Although he never had a vocation for the priesthood, Carlos has done extensive work in the Catholic Church: teaching Old Testament classes in his own youth groups; doing missionary work among the poor; working as director of the Missionaries of the Holy Spirit's video production company; and, more recently, engaging in LGBTI+ Catholic pastoral work.
Because he never felt like "he could really be himself" in any of the Catholic groups he belonged to, Carlos started looking for "gay Catholic groups" in Mexico City. All he could find were groups who held resentful and very negative attitudes toward the Catholic Church. In contrast to what he saw in these confrontational efforts to transform the Roman Catholic Church's stand on homosexuality and LGBTI+ issues, Carlos has always been careful to send a message of inclusion that is based on the Gospel's message of love and acceptance: "Do unto others as you would have them do unto you." Convinced that Catholicism was bound to lovingly embrace its many LGBTI+ members, in July of 2007, Carlos founded Efetá, a Catholic LGBTI+ community in Mexico City. The group's goals are to let LGBTI+ Mexicans know that they do not have to leave their faith behind simply because they are "different" and to call on the Roman Catholic hierarchy to welcome the LGBTI+ faithful into their places of worship.
Efetá's message was so strong and inviting that it grew and has now reached out to similar groups across Mexico. This is how the country's national Catholic LGBTI+ organization – the Mexico Network of Rainbow Catholics (REDCAM) – came to be.
Carlos is currently co-chair of the REDCAM, which held its first and founding convention in October of 2018. The organization's main goal is to prompt the Roman Catholic Church in Mexico not only to fully recognize its many LGBTI+ members but to actively voice support for and effectively use its influence and means to protect the human rights of LGBTI+ Mexicans, regardless of their religious convictions. His responsibilities in the group include: reaching out to the Roman Catholic hierarchy; prompting theologians to expand insight and research on a new "LGBTI+ theology"; acquiring funds from foundations other sources; and speaking out to spread the message.

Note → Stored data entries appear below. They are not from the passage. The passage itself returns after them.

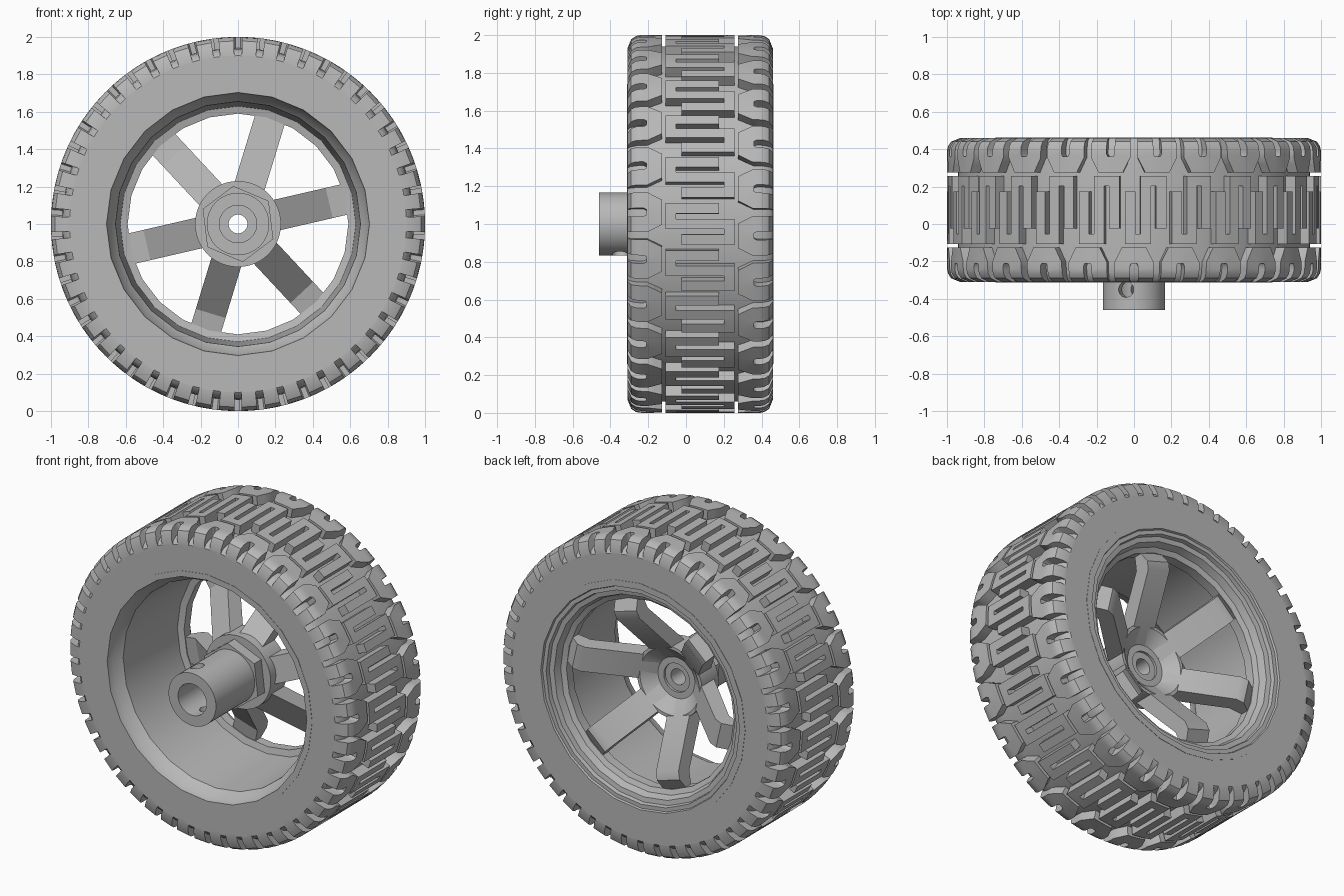
import bpy, bmesh, math
from mathutils import Vector

if "Cube" in bpy.data.objects:
    bpy.data.objects.remove(bpy.data.objects["Cube"])

grey = bpy.data.materials.new("wheel grey")
grey.use_nodes = True
GREY = (0.48, 0.48, 0.48, 1)
grey.diffuse_color = GREY
grey.node_tree.nodes["Principled BSDF"].inputs["Base Color"].default_value = GREY

MID = 0.075       # middle of the tyre along the axle
HALF = 0.385      # half the tyre width
ROUND = 0.07      # shoulder rounding
PITCHES = 25      # tread repeats
PITCH = math.tau / PITCHES


def polar(r, angle, y):
    return Vector((r * math.cos(angle), y, 1 + r * math.sin(angle)))


def finish(bm, name, angle=30):
    bmesh.ops.recalc_face_normals(bm, faces=bm.faces)
    mesh = bpy.data.meshes.new(name)
    bm.to_mesh(mesh)
    bm.free()
    mesh.materials.append(grey)
    obj = bpy.data.objects.new(name, mesh)
    bpy.context.collection.objects.link(obj)
    bpy.ops.object.select_all(action='DESELECT')
    obj.select_set(True)
    bpy.context.view_layer.objects.active = obj
    bpy.ops.object.shade_smooth_by_angle(angle=math.radians(angle))
    return obj


def lathe(name, profile, sides, phase=0.0):
    """Turn a closed (radius, y) outline around the axle."""
    bm = bmesh.new()
    rings = [[bm.verts.new(polar(r, phase + math.tau * i / sides, y)) for r, y in profile]
             for i in range(sides)]
    n = len(profile)
    for i in range(sides):
        a, b = rings[i], rings[(i + 1) % sides]
        for j in range(n):
            k = (j + 1) % n
            bm.faces.new((a[j], a[k], b[k], b[j]))
    return finish(bm, name)


def tread_radius(v):
    """Outer tyre radius at distance v from the tyre middle."""
    d = max(HALF - abs(v), 0)
    if d >= ROUND:
        return 1.0
    return 1 - ROUND + math.sqrt(ROUND ** 2 - (ROUND - d) ** 2)


def ribbon(bm, path, width, turn):
    """Raised tread bar along a (v, s) path, wrapped on the tyre."""
    pts = [Vector(p) for p in path]
    dirs = [(b - a).normalized() for a, b in zip(pts, pts[1:])]
    pairs = []
    for i, p in enumerate(pts):
        d0, d1 = dirs[max(i - 1, 0)], dirs[min(i, len(dirs) - 1)]
        n0, n1 = Vector((-d0.y, d0.x)), Vector((-d1.y, d1.x))
        m = (n0 + n1).normalized()
        m *= width / 2 / m.dot(n0)
        pairs.append((p + m, p - m))
    # split long stretches so the bars follow the curve
    steps = []
    for (a, b), (c, d) in zip(pairs, pairs[1:]):
        count = max(1, math.ceil((a + b - c - d).length / 2 / 0.03))
        steps += [(a.lerp(c, t / count), b.lerp(d, t / count)) for t in range(count)]
    steps.append(pairs[-1])
    rows = []
    for left, right in steps:
        row = []
        for p, top in ((left, True), (right, True), (right, False), (left, False)):
            v = max(-HALF, min(HALF, p.x))
            r = tread_radius(v) if top else 0.88
            row.append(bm.verts.new(polar(r, turn + p.y, MID + v)))
        rows.append(row)
    for a, b in zip(rows, rows[1:]):
        for j in range(4):
            k = (j + 1) % 4
            bm.faces.new((a[j], a[k], b[k], b[j]))
    bm.faces.new(rows[0])
    bm.faces.new(rows[-1][::-1])


# tyre carcass, whose outer skin is the groove floor
half_tyre = [(0.72, HALF), (0.90, HALF), (0.92, HALF - 0.015), (0.935, HALF - 0.05), (0.94, HALF - 0.1)]
lathe("tyre_carcass", [(r, MID - v) for r, v in half_tyre]
      + [(r, MID + v) for r, v in reversed(half_tyre)], 100)

# tread: an S-shaped key in the middle, open hexagons on both shoulders
key = [(0.10, 0.055), (0.10, 0.083), (-0.155, 0.083), (-0.155, 0),
       (0.155, 0), (0.155, -0.083), (-0.10, -0.083), (-0.10, -0.055)]
hexagon = [(-HALF, 0.064), (-0.365, 0.064), (-0.34, 0.064), (-0.29, 0.064), (-0.243, 0.04),
           (-0.243, -0.04), (-0.29, -0.064), (-0.34, -0.064), (-0.365, -0.064), (-HALF, -0.064)]
bm = bmesh.new()
for i in range(PITCHES):
    ribbon(bm, key[1:-1], 0.055, i * PITCH)
    ribbon(bm, hexagon, 0.084, (i + 0.25) * PITCH)
    ribbon(bm, [(-v, -s) for v, s in hexagon], 0.084, (i - 0.25) * PITCH)
finish(bm, "tyre_tread")

# rim: front lip, deep barrel, spoke ledge and stepped back lip
lathe("rim", [(0.74, -0.312), (0.703, -0.312), (0.695, -0.27), (0.655, -0.22),
              (0.63, 0.29), (0.59, 0.30), (0.59, 0.36), (0.62, 0.375),
              (0.635, 0.42), (0.665, 0.425), (0.67, 0.45), (0.695, 0.45),
              (0.70, 0.462), (0.74, 0.462)], 24)

# six bent spokes
bm = bmesh.new()
side_profile = [(0.13, 0.10), (0.47, 0.385), (0.52, 0.395), (0.61, 0.34),
                (0.61, 0.31), (0.50, 0.29), (0.20, 0.03)]
for i in range(6):
    angle = math.radians(13 + 60 * i)
    across = Vector((-math.sin(angle), 0, math.cos(angle))) * 0.083
    ends = [[bm.verts.new(polar(r, angle, y) + across * s) for r, y in side_profile] for s in (1, -1)]
    bm.faces.new(ends[0])
    bm.faces.new(ends[1][::-1])
    for j in range(len(side_profile)):
        k = (j + 1) % len(side_profile)
        bm.faces.new((ends[0][j], ends[1][j], ends[1][k], ends[0][k]))
finish(bm, "spokes")

# hub: collar with a conical back, hexagonal drive and bored axle sleeve
lathe("hub_collar", [(0.05, 0.0), (0.23, 0.0), (0.23, 0.165), (0.21, 0.165), (0.13, 0.095),
                     (0.09, 0.095), (0.09, 0.08), (0.05, 0.08)], 48)
lathe("hex_drive", [(0.11, -0.07), (0.205, -0.07), (0.205, 0.01), (0.11, 0.01)], 6, math.radians(37))
sleeve = lathe("axle_sleeve", [(0.10, -0.46), (0.167, -0.46), (0.167, 0.03), (0.05, 0.03),
                               (0.05, -0.08), (0.10, -0.08)], 48)

# set screw hole through the sleeve
tilt = math.radians(15)
bpy.ops.mesh.primitive_cylinder_add(vertices=24, radius=0.042, depth=0.6,
                                    location=(0, -0.35, 1), rotation=(0, -tilt, 0))
cutter = bpy.context.object
cutter.name = "screw_hole_cutter"
cutter.hide_render = True
cut = sleeve.modifiers.new("screw hole", 'BOOLEAN')
cut.operation = 'DIFFERENCE'
cut.solver = 'EXACT'
cut.object = cutter
bpy.ops.object.select_all(action='DESELECT')
sleeve.select_set(True)
bpy.context.view_layer.objects.active = sleeve
bpy.ops.object.modifier_apply(modifier=cut.name)
bpy.data.objects.remove(cutter)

Because of his work in the Catholic LGBTI+ group he founded in Mexico City, Carlos has often witnessed the discrimination and exclusion suffered by LGBTI+ Catholics. Applying the universally-accepted Golden Rule has served him well in getting Roman Catholic Church officials to sit down to talk and to listen to LGBTI+ causes. His experience is that a reasonable message conveyed in a constructive attitude of acceptance and understanding – in fact, the language of Christian love – can do much more than violent protests. He has also learned that leaving the "syndrome of victimization" behind – even though he realizes that LGBTI+ Catholics are indeed victims of an unfair system – and proactively, intelligently and lovingly fighting for LGBTI+ rights is an excellent way to get the attention and, even more importantly, the respect of others.
Carlos has been writing about Catholic issues for a long time. He was an author in the Missionaries of the Holy Spirit national magazine for almost a decade and is now often asked to write about LGBTI+ Catholic issues for some other publications. He has also been invited to talk in forums such as the Autonomous Technological Institute of Mexico (ITAM), the US Embassy in Mexico City, Fordham University in New York City, the Global Network of Rainbow Catholics (GNRC) and DignityUSA about the LGBTI+ Catholic experience in Mexico and Latin America.
(This biographical statement written by Carlos Navarro.)
Biography Date: September 2019
Catholic (Roman) | Efetá | Mexico | Mexico City | Mexico Network of Rainbow Catholics (REDCAM) | Activist (religious institutions) | Author/editor